* Exercise requirements: When you reach the line containing "(.015, .008, .007), 0, 8)", begin copying exactly, and keep going through the last line of the records below, copying nothing before it.

Available data START

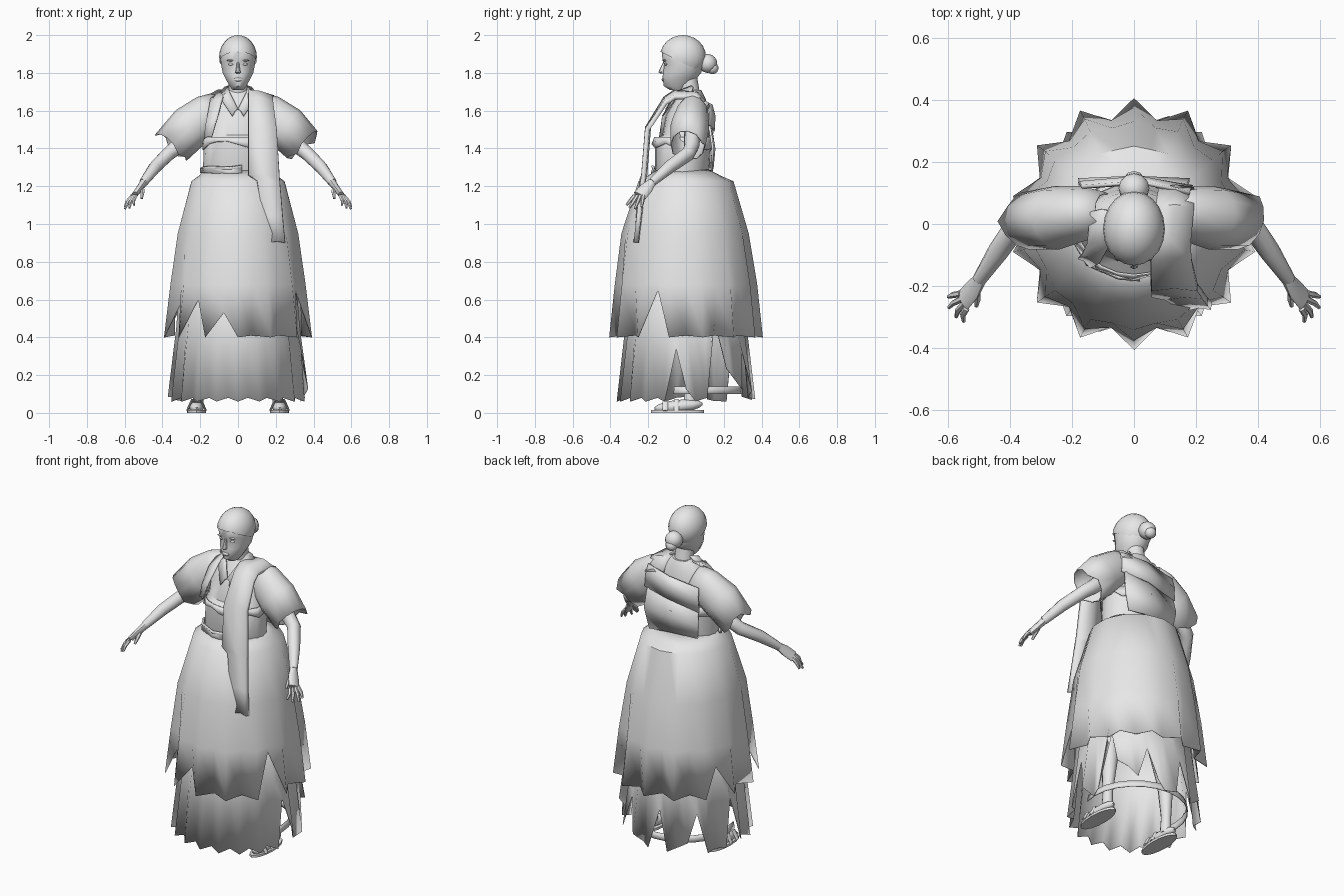
import bpy, bmesh, math, random
from mathutils import Vector, Matrix

random.seed(4)
if "Cube" in bpy.data.objects:
    bpy.data.objects.remove(bpy.data.objects["Cube"], do_unlink=True)

grey = bpy.data.materials.new("plain_grey")
grey.use_nodes = True
grey.diffuse_color = (0.8, 0.8, 0.8, 1)
grey.node_tree.nodes["Principled BSDF"].inputs["Base Color"].default_value = (0.8, 0.8, 0.8, 1)


def finish(name, bm, thick=0, angle=40):
    """Turn a bmesh into a smooth shaded object, thickened if it is a sheet."""
    bmesh.ops.recalc_face_normals(bm, faces=bm.faces)
    me = bpy.data.meshes.new(name)
    bm.to_mesh(me)
    bm.free()
    me.materials.append(grey)
    me.shade_smooth()
    me.set_sharp_from_angle(angle=math.radians(angle))
    ob = bpy.data.objects.new(name, me)
    bpy.context.collection.objects.link(ob)
    if thick:
        mod = ob.modifiers.new("thickness", 'SOLIDIFY')
        mod.thickness = thick
        mod.offset = 0
    return ob


def bridge(bm, rows, closed=True):
    """Join equal rows of vertices with quads."""
    for a, b in zip(rows, rows[1:]):
        n = len(a)
        for i in range(n if closed else n - 1):
            j = (i + 1) % n
            bm.faces.new((a[i], a[j], b[j], b[i]))


def tube(name, pts, n=12, upright=False, cap=True, thick=0, ragged=0):
    """Elliptical rings (x, y, z, depth radius, width radius) along a path."""
    bm = bmesh.new()
    pos = [Vector(p[:3]) for p in pts]
    rows = []
    for k, p in enumerate(pts):
        t = pos[min(k + 1, len(pos) - 1)] - pos[max(k - 1, 0)]
        t = Vector((0, 0, 1)) if upright else t.normalized()
        u = Vector((0, 1, 0))
        u = (u - t * u.dot(t)).normalized()
        v = t.cross(u)
        rows.append([bm.verts.new(pos[k] + u * p[3] * math.cos(a) + v * p[4] * math.sin(a))
                     for a in (2 * math.pi * i / n for i in range(n))])
    for vert in rows[-1]:
        vert.co += t * random.uniform(-ragged, ragged)
    bridge(bm, rows)
    if cap:
        bm.faces.new(rows[0])
        bm.faces.new(rows[-1])
    return finish(name, bm, thick)


def pleated(name, rows, teeth, lift, thick=0.004):
    """Star shaped cloth: rows of (z, width, depth, y, pleat); lift raises hem points."""
    bm = bmesh.new()
    rings = []
    for k, (z, rx, ry, cy, pleat) in enumerate(rows):
        ring = []
        for i in range(2 * teeth):
            a = math.pi * i / teeth - math.pi / 2
            f = 1 - pleat * (i % 2)
            dz = lift(i, a) if k == len(rows) - 1 else 0
            ring.append(bm.verts.new((rx * f * math.cos(a), cy + ry * f * math.sin(a), z + dz)))
        rings.append(ring)
    bridge(bm, rings)
    return finish(name, bm, thick, 50)


def ribbon(name, pairs, thick=0.012, fold=0.008):
    """Flat cloth strip given by its two edges, with a soft middle fold."""
    bm = bmesh.new()
    rows = []
    for a, b in pairs:
        a, b = Vector(a), Vector(b)
        rows.append([bm.verts.new(p) for p in (a, a.lerp(b, 0.5) + Vector((0, fold, fold)), b)])
    bridge(bm, rows, False)
    return finish(name, bm, thick)


def ball(name, at, size, tilt=0, n=14, cut=None):
    """Ellipsoid, optionally cut open below a plane."""
    bm = bmesh.new()
    bmesh.ops.create_uvsphere(bm, u_segments=n, v_segments=n // 2 + 2, radius=1)
    m = Matrix.Translation(at) @ Matrix.Rotation(tilt, 4, 'X') @ Matrix.Diagonal((*size, 1))
    bm.transform(m)
    if cut:
        bmesh.ops.bisect_plane(bm, geom=bm.verts[:] + bm.edges[:] + bm.faces[:],
                               plane_co=cut[0], plane_no=cut[1], clear_inner=True)
    return finish(name, bm)


# Head: face rings are (z, front, back, half width)
face = [(1.71, -.085, -.01, .03), (1.73, -.118, .03, .045), (1.775, -.124, .06, .07),
        (1.8, -.122, .08, .082), (1.845, -.116, .09, .091), (1.865, -.124, .092, .093),
        (1.91, -.128, .095, .093), (1.96, -.09, .07, .07)]
tube("face", [(0, (f + b) / 2, z, (b - f) / 2, w) for z, f, b, w in face], 18, upright=True)
ball("hair", (0, -.016, 1.885), (.1, .122, .115), n=20, cut=((0, -.13, 1.91), (0, .5, 1)))
ball("hair_bun", (0, .115, 1.85), (.05, .05, .05), 0.3, 12)
ball("bun_knot", (0, .14, 1.825), (.035, .032, .032), 0, 10)
tube("nose", [(0, -.112, 1.86, .008, .006), (0, -.126, 1.82, .013, .01),
              (0, -.131, 1.804, .015, .015), (0, -.124, 1.796, .01, .01)], 8, upright=True)
ball("lips", (0, -.121, 1.765), (.024, .008, .01), 0, 10)
tube("neck", [(0, .03, 1.62, .06, .07), (0, .025, 1.68, .05, .053), (0, .005, 1.77, .055, .05)])

# Torso and bodice
tube("torso", [(0, -.015, 1.24, .13, .18), (0, -.02, 1.3, .145, .185), (0, -.015, 1.44, .15, .18),
               (0, 0, 1.47, .125, .175), (0, .005, 1.58, .11, .165), (0, .025, 1.66, .08, .13),
               (0, .03, 1.71, .05, .06)], 20, upright=True)
ribbon("waist_tie", [((-.195, -.05, 1.3), (-.195, -.05, 1.27)), ((-.15, -.13, 1.305), (-.15, -.13, 1.27)),
                     ((-.05, -.175, 1.3), (-.05, -.175, 1.26)), ((.02, -.18, 1.31), (.02, -.18, 1.27))])
pleated("bodice_ruffle", [(1.46, .18, .15, -.015, 0), (1.42, .195, .165, -.015, .05)], 10,
        lift=lambda i, a: random.uniform(-.03, .02), thick=.006)
for s, side in ((1, "left"), (-1, "right")):
    ribbon(side + "_collar", [((s * .05, .03, 1.73), (s * .09, .03, 1.7)),
                              ((s * .045, -.05, 1.7), (s * .09, -.06, 1.66)),
                              ((0, -.105, 1.61), (s * .03, -.125, 1.57))], .008)

# Shawl: right front drape and back panels
ribbon("shawl_front_drape", [((-.07, .04, 1.71), (-.14, .04, 1.69)), ((-.08, -.07, 1.67), (-.15, -.06, 1.63)),
                             ((-.11, -.125, 1.56), (-.17, -.1, 1.53)), ((-.14, -.14, 1.46), (-.18, -.11, 1.45))], .008)
ribbon("shawl_back_band", [((.18, .1, 1.65), (.19, .12, 1.52)), ((.02, .135, 1.63), (.02, .148, 1.5)),
                           ((-.17, .12, 1.6), (-.18, .13, 1.46))])
ribbon("shawl_back_flap", [((.17, .125, 1.52), (-.17, .12, 1.5)), ((.18, .142, 1.4), (-.18, .142, 1.38)),
                           ((.15, .135, 1.28), (-.17, .13, 1.3))])

# Scarf over the left shoulder, standing off the chest and hanging to a narrow tail
ribbon("scarf", [((.08, .11, 1.62), (.19, .11, 1.6)), ((.07, .05, 1.69), (.19, .05, 1.67)),
                 ((.055, -.06, 1.7), (.18, -.06, 1.67)), ((.055, -.11, 1.665), (.185, -.11, 1.64)),
                 ((.055, -.205, 1.51), (.205, -.205, 1.5)), ((.055, -.225, 1.26), (.22, -.225, 1.25)),
                 ((.1, -.235, 1.23), (.222, -.23, 1.22)), ((.13, -.255, 1.04), (.237, -.25, 1.04)),
                 ((.165, -.27, .9), (.25, -.265, .9))], .025)

# Overskirt with a few torn openings in a level hem
tears = {5: .25, 19: .16, 23: .18, 25: .2, 27: .13}
pleated("overskirt", [(1.29, .165, .13, -.015, 0), (1.255, .205, .19, -.01, 0), (1.225, .25, .25, 0, .02),
                      (.95, .325, .335, -.005, .04), (.68, .365, .375, 0, .09), (.4, .4, .405, 0, .16)],
        14, lift=lambda i, a: tears.get(i, .01 * (i % 2)))


# Underskirt: whole in front, broad strips with narrow gaps at the sides and back
def strips(i, a):
    if math.sin(a) < -.2:
        return .02 * (i % 2) - .01
    open_side = .12 if .4 < a < .9 else 0
    return open_side + (random.uniform(.18, .3) if i % 4 == 1 else random.uniform(-.01, .06))


pleated("underskirt", [(.8, .3, .3, 0, .03), (.45, .325, .32, 0, .06), (.07, .37, .365, 0, .09)],
        20, lift=strips)

# Half hoop inside the back of the underskirt
arc = [math.radians(-15 + 15 * k) for k in range(15)]
ribbon("hoop", [((.29 * math.cos(a), .01 + .29 * math.sin(a), .1),
                 (.285 * math.cos(a), .01 + .285 * math.sin(a), .14)) for a in arc], .004, 0)

for s, side in ((1, "left"), (-1, "right")):
    # Wide sleeve with an open ragged cuff
    tube(side + "_sleeve", [(s * .09, .04, 1.61, .06, .09), (s * .16, .035, 1.58, .085, .105),
                            (s * .25, .02, 1.515, .1, .115), (s * .35, .01, 1.41, .09, .105)],
         12, cap=False, thick=.006, ragged=.02)
    # Arm
    tube(side + "_arm", [(s * .14, .04, 1.58, .05, .05), (s * .32, .03, 1.41, .04, .042),
                         (s * .37, .01, 1.37, .038, .038), (s * .44, -.09, 1.3, .034, .034),
                         (s * .5, -.18, 1.22, .022, .024)], 10)
    # Hand and fingers
    tube(side + "_palm", [(s * .495, -.175, 1.225, .02, .022), (s * .52, -.21, 1.19, .036, .018),
                          (s * .55, -.245, 1.15, .038, .016)], 10)
    tips = [(.6, -.235, 1.09), (.598, -.27, 1.08), (.575, -.3, 1.085), (.55, -.315, 1.1)]
    for k, (x, y, z) in enumerate(tips):
        bx, by, bz = .56 - .006 * k, -.225 - .016 * k, 1.15
        tube(f"{side}_finger_{k + 1}", [(s * bx, by, bz, .011, .011),
                                        (s * (bx + x + .014) / 2, (by + y) / 2, (bz + z) / 2, .01, .01),
                                        (s * x, y, z, .006, .006)], 6)
    tube(side + "_thumb", [(s * .51, -.2, 1.2, .014, .014), (s * .505, -.24, 1.17, .011, .011),
                           (s * .51, -.265, 1.135, .007, .007)], 6)
    # Eye and brow
    ball(side + "_eye", (s * .036, -.106, 1.846), (.015, .008, .007), 0, 8)
    ball(side + "_brow", (s * .038, -.112, 1.866), (.022, .009, .005), 0, 8)
    # Leg, foot and sandal
    tube(side + "_leg", [(s * .21, .02, .04, .035, .03), (s * .21, .025, .14, .03, .028),
                         (s * .2, .03, .35, .048, .045), (s * .17, 0, .55, .05, .05),
                         (s * .1, 0, 1.0, .08, .08)], 10)
    ball(side + "_foot", (s * .22, -.04, .035), (.042, .13, .034), 0.1)
    tube(side + "_sandal_sole", [(s * .22, -.045, 0, .14, .05), (s * .22, -.045, .014, .14, .05)],
         16, upright=True)
    for k, y in enumerate((-.11, -.05)):
        h = .06 + .01 * k
        tube(f"{side}_sandal_strap_{k + 1}", [(s * .17, y, .012, .014, .005), (s * .195, y, h, .014, .005),
                                              (s * .245, y, h, .014, .005), (s * .27, y, .012, .014, .005)], 8)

Available data END

* Reply to the exercise:
    ball(side + "_eye", (s * .036, -.106, 1.846), (.015, .008, .007), 0, 8)
    ball(side + "_brow", (s * .038, -.112, 1.866), (.022, .009, .005), 0, 8)
    # Leg, foot and sandal
    tube(side + "_leg", [(s * .21, .02, .04, .035, .03), (s * .21, .025, .14, .03, .028),
                         (s * .2, .03, .35, .048, .045), (s * .17, 0, .55, .05, .05),
                         (s * .1, 0, 1.0, .08, .08)], 10)
    ball(side + "_foot", (s * .22, -.04, .035), (.042, .13, .034), 0.1)
    tube(side + "_sandal_sole", [(s * .22, -.045, 0, .14, .05), (s * .22, -.045, .014, .14, .05)],
         16, upright=True)
    for k, y in enumerate((-.11, -.05)):
        h = .06 + .01 * k
        tube(f"{side}_sandal_strap_{k + 1}", [(s * .17, y, .012, .014, .005), (s * .195, y, h, .014, .005),
                                              (s * .245, y, h, .014, .005), (s * .27, y, .012, .014, .005)], 8)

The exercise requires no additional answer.